[Opening Data for review section]

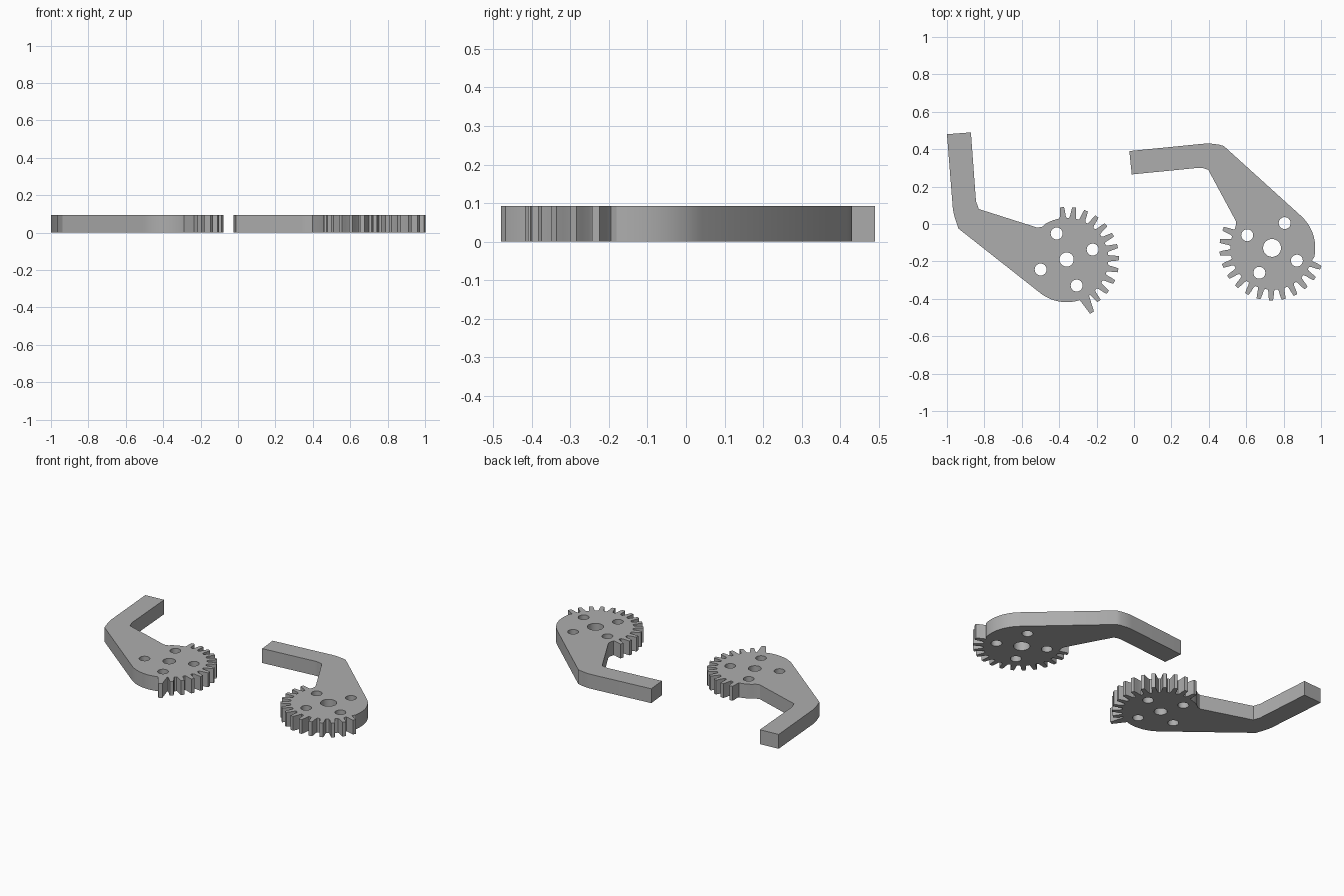
import bpy, bmesh, math
from mathutils import Vector

if "Cube" in bpy.data.objects:
    bpy.data.objects.remove(bpy.data.objects["Cube"])

THICK = 0.093
ROOT, TIP = 0.222, 0.281

grey = bpy.data.materials.new("plain grey")
grey.diffuse_color = (0.42, 0.42, 0.42, 1)
grey.use_nodes = True
grey.node_tree.nodes["Principled BSDF"].inputs["Base Color"].default_value = grey.diffuse_color


def polar(c, r, deg):
    a = math.radians(deg)
    return (c[0] + r * math.cos(a), c[1] + r * math.sin(a))


def arc(c, r, a0, a1, n):
    return [polar(c, r, a0 + (a1 - a0) * i / n) for i in range(n + 1)]


def teeth(c, first, step, count):
    """Counter-clockwise row of blunt, slightly rounded gear teeth."""
    pts = []
    sides = [(ROOT, 0.019), (ROOT + 0.012, 0.0155), (TIP - 0.02, 0.0135), (TIP, 0.0105)]
    for i in range(count):
        a = math.radians(first + i * step)
        out = Vector((math.cos(a), math.sin(a)))
        across = Vector((-out.y, out.x))
        for r, w in sides:
            pts.append(tuple(Vector(c) + out * r - across * w))
        for r, w in reversed(sides):
            pts.append(tuple(Vector(c) + out * r + across * w))
    return pts


def plate(name, outline, holes):
    """Extruded flat plate with round holes."""
    cu = bpy.data.curves.new(name, 'CURVE')
    cu.dimensions = '2D'
    cu.fill_mode = 'BOTH'
    cu.extrude = THICK / 2
    for loop in [outline] + [arc(c, r, 0, 345, 23) for c, r in holes]:
        s = cu.splines.new('POLY')
        s.points.add(len(loop) - 1)
        for p, (x, y) in zip(s.points, loop):
            p.co = (x, y, THICK / 2, 1)
        s.use_cyclic_u = True
    tmp = bpy.data.objects.new(name + "_curve", cu)
    bpy.context.collection.objects.link(tmp)
    bpy.context.view_layer.update()
    me = bpy.data.meshes.new_from_object(
        tmp.evaluated_get(bpy.context.evaluated_depsgraph_get()))
    bpy.data.objects.remove(tmp)

    # Weld caps to walls and rest the plate on the ground
    bm = bmesh.new()
    bm.from_mesh(me)
    bmesh.ops.remove_doubles(bm, verts=bm.verts, dist=1e-5)
    bmesh.ops.recalc_face_normals(bm, faces=bm.faces)
    low = min(v.co.z for v in bm.verts)
    bmesh.ops.translate(bm, verts=bm.verts, vec=(0, 0, -low))
    bm.to_mesh(me)
    bm.free()
    me.materials.clear()
    me.materials.append(grey)
    ob = bpy.data.objects.new(name, me)
    bpy.context.collection.objects.link(ob)
    bpy.ops.object.select_all(action='DESELECT')
    ob.select_set(True)
    bpy.context.view_layer.objects.active = ob
    bpy.ops.object.shade_smooth_by_angle(angle=math.radians(30))


def bolt_holes(c, bore, first):
    return [(c, bore)] + [(polar(c, 0.149, first + 90 * i), 0.032) for i in range(4)]


# Left gripper arm: rounded hub, pointed stop, gear teeth, bent finger
lc = (-0.36, -0.19)
left = arc(lc, 0.228, 232, 288, 14)
left += [(-0.235, -0.48), (-0.214, -0.468), (-0.24, -0.385)]
left += teeth(lc, -52, 13.37, 12)
left += arc(lc, ROOT, 103, 120, 3)
left += [(-0.49, -0.014), (-0.515, -0.02), (-0.83, 0.08), (-0.845, 0.123),
         (-0.872, 0.49), (-1.0, 0.48), (-0.968, 0.075), (-0.957, 0.03), (-0.938, -0.025)]
plate("left_gripper_arm", left, bolt_holes(lc, 0.038, 21))

# Right gripper arm: gear teeth, rounded hub, bent finger
rc = (0.738, -0.128)
right = teeth(rc, 158.5, 13.8, 14)
right += arc(rc, 0.231, -13, 47, 15)
right += [(0.48, 0.417), (0.455, 0.424), (0.41, 0.43), (0.38, 0.43), (-0.025, 0.39),
          (-0.012, 0.265), (0.34, 0.30), (0.37, 0.299), (0.397, 0.29),
          (0.545, 0.015), (0.545, -0.005)]
plate("right_gripper_arm", right, bolt_holes(rc, 0.048, 63))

[Closing Data for review section]

Assigned task
Throughout the material above, report each line holding the word "context".

Output
    bpy.context.collection.objects.link(tmp)
    bpy.context.view_layer.update()
        tmp.evaluated_get(bpy.context.evaluated_depsgraph_get()))
    bpy.context.collection.objects.link(ob)
    bpy.context.view_layer.objects.active = ob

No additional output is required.